### TASK GOAL
Take the entries below and print only the lines from the one with "ob.data.shade_smooth()" through the one with "return finish(bpy.context.object, name)", exactly as they stand, both ends included.

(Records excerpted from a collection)

□ □ □ □

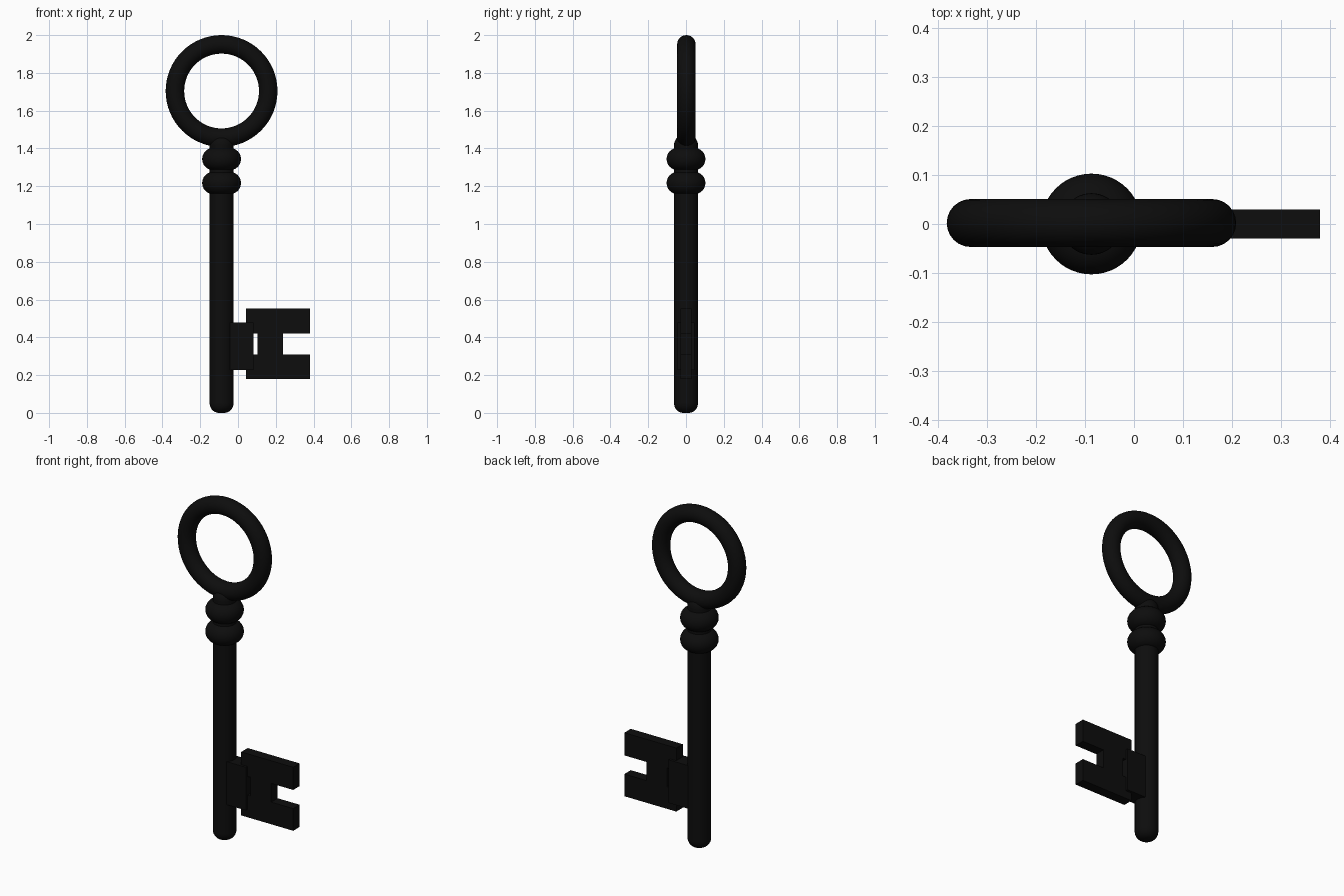
import bpy, math

if "Cube" in bpy.data.objects:
    bpy.data.objects.remove(bpy.data.objects["Cube"])

AX = -0.087  # x of the key's axis
black = bpy.data.materials.new("black_iron")
black.diffuse_color = (0.004, 0.004, 0.004, 1)
black.use_nodes = True
black.node_tree.nodes["Principled BSDF"].inputs["Base Color"].default_value = black.diffuse_color


def finish(ob, name, smooth=True):
    ob.name = name
    ob.data.materials.append(black)
    if smooth:
        ob.data.shade_smooth()
    return ob


def torus(name, loc, major, minor, rot=(0, 0, 0), segs=64):
    bpy.ops.mesh.primitive_torus_add(location=loc, rotation=rot, major_radius=major,
                                     minor_radius=minor, major_segments=segs, minor_segments=24)
    return finish(bpy.context.object, name)


def plate(name, outline, half):
    """Extrude an x-z outline symmetrically along y."""
    n = len(outline)
    verts = [(x, y, z) for y in (-half, half) for x, z in outline]
    faces = [tuple(range(n)), tuple(range(2 * n - 1, n - 1, -1))]
    faces += [(i, i + n, (i + 1) % n + n, (i + 1) % n) for i in range(n)]
    me = bpy.data.meshes.new(name)
    me.from_pydata(verts, [], faces)
    ob = bpy.data.objects.new(name, me)
    bpy.context.collection.objects.link(ob)
    return finish(ob, name, False)


# Ring handle
torus("ring_handle", (AX, 0.002, 1.704), 0.247, 0.049, (math.pi / 2, 0, 0))

# Two rounded collars
for name, z in (("lower_collar", 1.217), ("upper_collar", 1.344)):
    torus(name, (AX, 0, z), 0.044, 0.059, segs=48)

# Shaft with rounded ends
bpy.ops.mesh.primitive_cylinder_add(vertices=48, radius=0.063, depth=1.47,
                                    location=(AX, 0, 0.735))
shaft = bpy.context.object
bev = shaft.modifiers.new("round_ends", 'BEVEL')
bev.width = 0.05
bev.segments = 8
bev.limit_method = 'ANGLE'
bev.angle_limit = math.radians(40)
finish(shaft, "shaft")
bpy.ops.object.shade_smooth_by_angle()

# Block joining the bit to the shaft
plate("bit_block", [(AX, 0.226), (0.082, 0.226), (0.082, 0.479), (AX, 0.479)], 0.045)

# H-shaped bit with a notch on each side
plate("bit", [(0.042, 0.18), (0.38, 0.18), (0.38, 0.31), (0.237, 0.31),
              (0.237, 0.42), (0.38, 0.42), (0.38, 0.553), (0.042, 0.553),
              (0.042, 0.42), (0.103, 0.42), (0.103, 0.31), (0.042, 0.31)], 0.03)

□ □ □ □

### EXERCISE RESPONSE
        ob.data.shade_smooth()
    return ob


def torus(name, loc, major, minor, rot=(0, 0, 0), segs=64):
    bpy.ops.mesh.primitive_torus_add(location=loc, rotation=rot, major_radius=major,
                                     minor_radius=minor, major_segments=segs, minor_segments=24)
    return finish(bpy.context.object, name)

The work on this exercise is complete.